Unlike market caps, bonds are classified on the basis of quality that is designated by ratings such as AAA, AA, A+ and so on provided by rating agencies such as CRISIL, Brickworks, ICRA, Fitch, etc. Higher quality bonds denote that the issuer is not expected to default on debt commitments hence may be considered as a potentially safe investment. In case a bond features a low rating, it is perceived as potentially high risk investment therefore the bond issuer sweetens the deal for prospective investors by offering a higher rate of return. The rate of return offered by a bond is also known as the coupon rate. Depending on the type of bond, they provide investors with payouts at different intervals of time depending on the coupon rate. These payouts are the preferred source of income generation in case of certain types of debt funds such as accrual funds. A majority of debt funds utilise a mix of both these strategies to generate income on behalf of their investors.

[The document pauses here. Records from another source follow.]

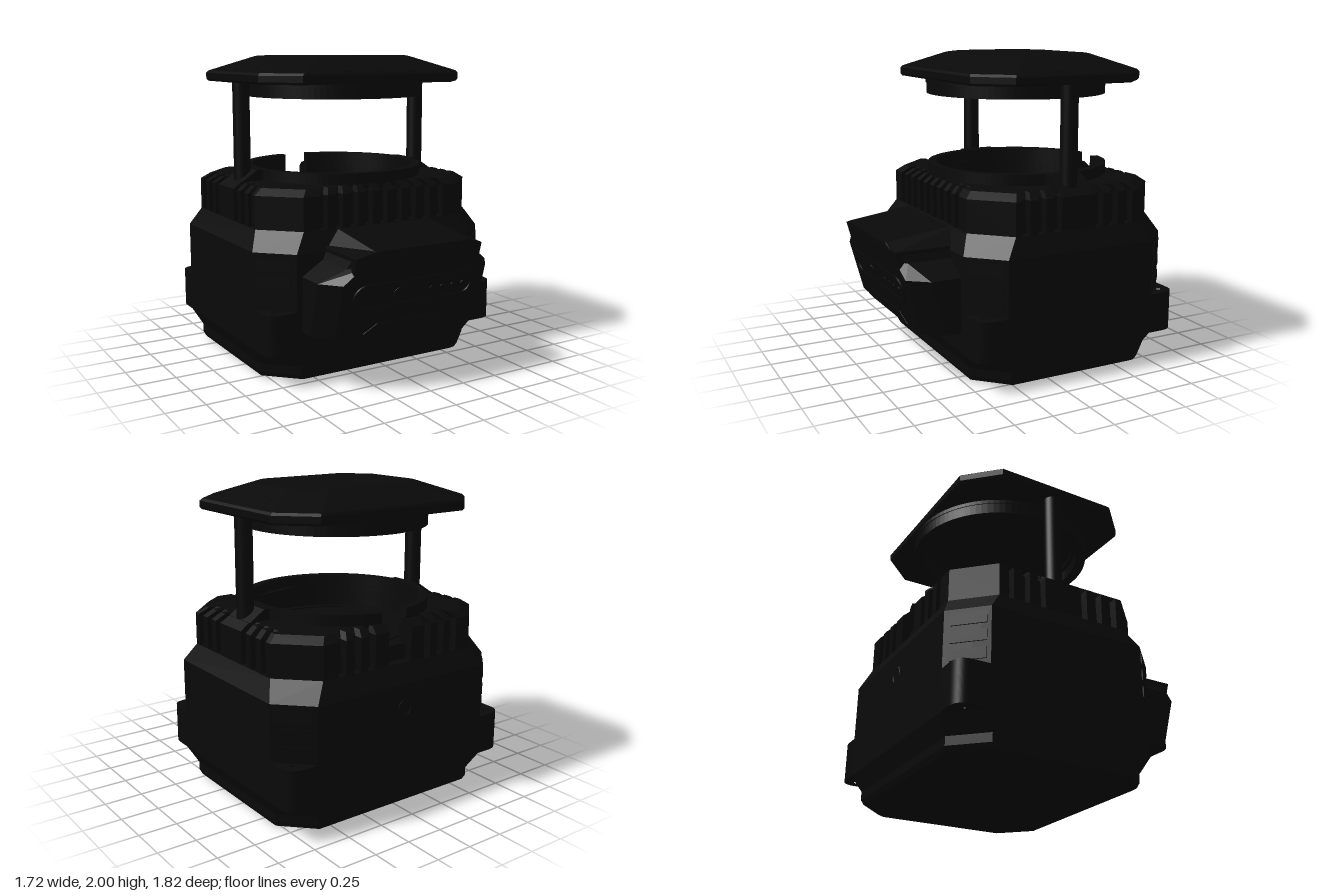
import * as THREE from 'three';

const black = new THREE.MeshStandardMaterial({ color: 0x090909 });
black.name = 'matte black';

function add(parent, name, geometry, x = 0, y = 0, z = 0) {
  const mesh = new THREE.Mesh(geometry, black);
  mesh.name = name;
  mesh.position.set(x, y, z);
  parent.add(mesh);
  return mesh;
}

// Skin a stack of equal-length rings (counter-clockwise from above), with end caps.
function loft(rings) {
  const n = rings[0].length, pos = [];
  const tri = (...pts) => pts.forEach((p) => pos.push(...p));
  for (let r = 0; r < rings.length - 1; r++) {
    for (let i = 0; i < n; i++) {
      const j = (i + 1) % n, lo = rings[r], hi = rings[r + 1];
      tri(lo[i], lo[j], hi[j]);
      tri(lo[i], hi[j], hi[i]);
    }
  }
  const bottom = rings[0], top = rings[rings.length - 1];
  for (let i = 1; i < n - 1; i++) {
    tri(top[0], top[i], top[i + 1]);
    tri(bottom[0], bottom[i + 1], bottom[i]);
  }
  const g = new THREE.BufferGeometry();
  g.setAttribute('position', new THREE.Float32BufferAttribute(pos, 3));
  g.computeVertexNormals();
  return g;
}

const octagon = ([y, w, d, c]) => [
  [w, y, d - c], [w, y, c - d], [w - c, y, -d], [c - w, y, -d],
  [-w, y, c - d], [-w, y, d - c], [c - w, y, d], [w - c, y, d],
];

// Upright extrusion: the shape's y axis becomes -z.
function slab(shape, depth, steps = 1) {
  return new THREE.ExtrudeGeometry(shape, { depth, steps, bevelEnabled: false, curveSegments: 48 })
    .rotateX(-Math.PI / 2);
}
const polygon = (pts) => new THREE.Shape(pts.map((p) => new THREE.Vector2(...p)));

// Ring-shaped band with a gap at the back.
function openRing(outer, inner, gap) {
  const s = new THREE.Shape(), a = Math.PI / 2 + gap, b = Math.PI * 2.5 - gap;
  s.absarc(0, 0, outer, a, b, false);
  s.absarc(0, 0, inner, b, a, true);
  return s;
}
function fullRing(outer, inner) {
  const s = new THREE.Shape().absarc(0, 0, outer, 0, Math.PI * 2, false);
  s.holes.push(new THREE.Path().absarc(0, 0, inner, 0, Math.PI * 2, true));
  return s;
}

// Finned upper housing: slotted octagon around a round well, open at the back.
function finnedCrown() {
  const W = 0.8, D = 0.66, c = 0.22, half = 0.0275, deep = 0.06, notch = 0.09, pts = [];
  const side = (nx, ny, h, slots) => {
    const put = (t, d) => pts.push([nx * (h - d) - ny * t, ny * (h - d) + nx * t]);
    slots.forEach((t) => {
      put(t - half, 0); put(t - half, deep); put(t + half, deep); put(t + half, 0);
    });
  };
  const flank = [-0.37, -0.26, -0.15, 0.15, 0.26, 0.37];
  pts.push([-notch, D]);
  side(0, 1, D, [0.22, 0.33, 0.44]);
  pts.push([c - W, D], [-W, D - c]);
  side(-1, 0, W, flank);
  pts.push([-W, c - D], [c - W, -D]);
  side(0, -1, D, [-4, -3, -2, -1, 0, 1, 2, 3, 4].map((i) => i * 0.11));
  pts.push([W - c, -D], [W, c - D]);
  side(1, 0, W, flank);
  pts.push([W, D - c], [W - c, D]);
  side(0, 1, D, [-0.44, -0.33, -0.22]);
  pts.push([notch, D]);
  const gap = Math.asin(notch / 0.55);
  for (let i = 0; i <= 64; i++) {
    const a = Math.PI / 2 - gap - (i / 64) * (Math.PI * 2 - gap * 2);
    pts.push([0.55 * Math.cos(a), 0.55 * Math.sin(a)]);
  }
  const g = slab(polygon(pts), 0.26, 2), p = g.attributes.position;
  // Lift the middle layer and draw the outer top edge inward.
  for (let i = 0; i < p.count; i++) {
    const x = p.getX(i), y = p.getY(i), z = p.getZ(i);
    if (y > 0.05 && y < 0.2) p.setY(i, 0.22);
    if (y > 0.2 && Math.hypot(x, z) > 0.58) p.setXYZ(i, x * 0.925, y, z * 0.925);
  }
  g.computeVertexNormals();
  return g;
}

function pillPath(Type, w, h) {
  const r = h / 2, s = new Type();
  s.absarc(w / 2 - r, 0, r, -Math.PI / 2, Math.PI / 2, false);
  s.absarc(r - w / 2, 0, r, Math.PI / 2, Math.PI * 1.5, false);
  s.closePath();
  return s;
}

export function createModel() {
  const model = new THREE.Group();
  model.name = 'lantern';

  const base = new THREE.Group();
  base.name = 'base';
  base.position.z = -0.19;
  model.add(base);

  add(base, 'housing', loft([
    [0, 0.765, 0.625, 0.19], [0.012, 0.785, 0.645, 0.19], [0.045, 0.8, 0.66, 0.19],
    [0.1, 0.8, 0.66, 0.19], [0.21, 0.86, 0.72, 0.2], [0.83, 0.86, 0.72, 0.2],
    [0.95, 0.8, 0.66, 0.22], [0.951, 0.745, 0.605, 0.2], [1.05, 0.745, 0.605, 0.2],
  ].map(octagon)));
  add(base, 'finnedCrown', finnedCrown(), 0, 0.94, 0);
  add(base, 'collar', slab(openRing(0.605, 0.55, 0.16), 0.1), 0, 1.17, 0);
  add(base, 'wellRing', slab(fullRing(0.5, 0.47), 0.015), 0, 1.045, 0);
  add(base, 'wellButton', new THREE.CylinderGeometry(0.04, 0.04, 0.02, 24), 0, 1.06, 0);
  add(base, 'footDisc', new THREE.CylinderGeometry(0.05, 0.05, 0.01, 24), 0, 0.005, 0);
  add(base, 'rearSocket', new THREE.TorusGeometry(0.05, 0.012, 8, 28), 0, 0.68, -0.711);

  // Corner ears with screw holes, and grip ribs above them.
  for (const sx of [1, -1]) for (const sz of [1, -1]) {
    const s = new THREE.Shape();
    s.moveTo(sx * 0.6, sz * 0.72);
    s.lineTo(sx * 0.76, sz * 0.72);
    s.quadraticCurveTo(sx * 0.86, sz * 0.72, sx * 0.86, sz * 0.62);
    s.lineTo(sx * 0.86, sz * 0.46);
    s.closePath();
    s.holes.push(new THREE.Path().absarc(sx * 0.783, sz * 0.64, 0.014, 0, Math.PI * 2, true));
    add(base, 'cornerEar', slab(s, 0.26), 0, 0.21, 0);
    for (let i = 0; i < 3; i++) {
      const rib = add(base, 'gripRib', new THREE.BoxGeometry(0.22, 0.07, 0.03),
        sx * 0.76, 0.54 + i * 0.11, sz * 0.61);
      rib.rotation.y = sx * sz * Math.PI / 4;
    }
  }

  // Posts and their sloped sockets.
  for (const s of [1, -1]) {
    add(base, 'post', new THREE.CylinderGeometry(0.055, 0.055, 0.68, 32), s * 0.685, 1.51, 0.01);
    const boss = new THREE.ExtrudeGeometry(
      polygon([[0.57, 1.17], [0.735, 1.17], [0.735, 1.2], [0.63, 1.27], [0.57, 1.27]].map(([x, y]) => [s * x, y])),
      { depth: 0.24, bevelEnabled: false });
    add(base, 'postSocket', boss, 0, 0, -0.12);
  }

  // Lid with a hollow skirt and sloped panels.
  const lid = new THREE.Group();
  lid.name = 'lid';
  lid.position.z = -0.18;
  model.add(lid);
  add(lid, 'lidShell', loft([
    [1.83, 0.74, 0.6, 0.19], [1.845, 0.755, 0.61, 0.2], [1.885, 0.755, 0.61, 0.2],
    [1.9, 0.74, 0.6, 0.2], [1.995, 0.49, 0.375, 0.17], [2, 0.465, 0.355, 0.16],
  ].map(octagon)));
  add(lid, 'lidSkirt', slab(fullRing(0.6, 0.53), 0.1), 0, 1.735, 0);
  add(lid, 'lidStep', slab(fullRing(0.606, 0.5), 0.03), 0, 1.805, 0);
  for (let i = 0; i < 4; i++) {
    const wide = i % 2 === 0, run = wide ? 0.25 : 0.275;
    const [b, t] = wide ? [0.42, 0.3] : [0.26, 0.18];
    const g = new THREE.ExtrudeGeometry(polygon([[-b, -0.08], [b, -0.08], [t, 0.08], [-t, 0.08]]),
      { depth: 0.008, bevelEnabled: false });
    g.rotateX(Math.atan(0.11 / run) - Math.PI / 2);
    g.translate(0, 1.934, wide ? 0.505 : 0.635);
    add(lid, 'lidPanel', g.rotateY(i * Math.PI / 2));
  }

  // Forward-leaning battery pack.
  const pack = new THREE.Group();
  pack.name = 'batteryPack';
  model.add(pack);
  const front = (y) => 0.765 + 0.266 * (y - 0.34);
  const packRing = ([y, w, inset, tilt, a, b, c]) => {
    const zf = front(y) - inset, half = [[w - c, zf], [w - c / 3, zf - a], [w, zf - b], [w, 0.4]];
    const pts = [...half, ...half.slice().reverse().map(([x, z]) => [-x, z])];
    return pts.map(([x, z]) => [x, y + tilt * (0.91 - z), z]);
  };
  add(pack, 'packShell', loft([
    [0.34, 0.625, 0.005, 0, 0.005, 0.13, 0.3], [0.69, 0.625, 0.005, 0, 0.005, 0.13, 0.3],
    [0.78, 0.48, 0.01, 0, 0.005, 0.06, 0.2], [0.85, 0.45, 0.015, 0, 0.005, 0.04, 0.2],
  ].map(packRing)));
  add(pack, 'packCore', loft([
    [0.337, 0.46, 0, 0, 0.008, 0.014, 0.15], [0.85, 0.46, 0, 0, 0.008, 0.014, 0.15],
    [0.885, 0.34, 0.002, 0.138, 0.008, 0.014, 0.06],
  ].map(packRing)));
  const lean = Math.atan(0.266);
  const onFace = (name, g, x, y) => {
    add(pack, name, g, x, y, front(y) - 0.006).rotation.x = lean;
  };
  const frame = pillPath(THREE.Shape, 0.9, 0.18);
  frame.holes.push(pillPath(THREE.Path, 0.84, 0.13));
  onFace('indicatorFrame', new THREE.ExtrudeGeometry(frame, { depth: 0.01, bevelEnabled: false }), 0, 0.59);
  onFace('powerButton', new THREE.CylinderGeometry(0.045, 0.045, 0.02, 24).rotateX(Math.PI / 2), -0.12, 0.59);
  for (let i = 0; i < 4; i++) {
    onFace('indicator', new THREE.CylinderGeometry(0.018, 0.018, 0.018, 16).rotateX(Math.PI / 2), 0.12 + i * 0.08, 0.59);
  }
  onFace('lowerPanel', new THREE.ExtrudeGeometry(
    polygon([[-0.34, -0.03], [0.34, -0.03], [0.25, 0.03], [-0.25, 0.03]]),
    { depth: 0.01, bevelEnabled: false }), 0, 0.38);

  return model;
}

Hybrid Fund Money Making Strategies: It follows that as a hybrid fund has the option of investing in both equities and debt instruments, this type of mutual fund can utilise a mix of all the above strategies to generate a profit however, a special case that needs to be mentioned separately are arbitrage funds which utilise a unique technique to mitigate risk and increase the value of their portfolio at the same time.
Arbitrage Fund Money Making Strategies: Arbitrage funds invest exclusively in equities shares and equity-based schemes such as stock options hence from a taxation perspective they are considered to be equity investments. However, what truly sets Arbitrage funds apart from other types of mutual funds is their strategy of generating profits. Arbitrage fund strategy involves purchase of equities from the capital market along with the simultaneous purchase of a futures contract of the same equity from the futures exchange. Now there are two possibilities in which the fund will make a profit, if price of the security goes up, the fund makes a profit through sale of the equity on the capital market, while making a loss on the futures market.
Alternately, if the price of the security goes does, the fund would make a profit on the futures market, while a loss will be incurred on the capital market. The only time an arbitrage fund would have a problem making a profit using this strategy is when capital markets are trading flat and that is a relatively rare occurrence. Another strategy that an arbitrage fund may follow is buying securities from one exchange and then selling them for a profit on another thereby taking advantage of the price dmuifferential between the two exchanges. However, it is important to note that an arbitrage fund can make a substantial profit only if it conducts hundreds of such arbitrage transactions in a day. One of the key critiques of such funds is thus the fact that they have an extremely high turnover rate as well as a much higher expense ratio as compared to most equity funds. However, if the arbitrage fund is turning a profit even with these apparent drawbacks, it is definitely worth investing in as any capital gains earned on these investments, if held for over 1 year or more prior to redemption/switching are completely tax free.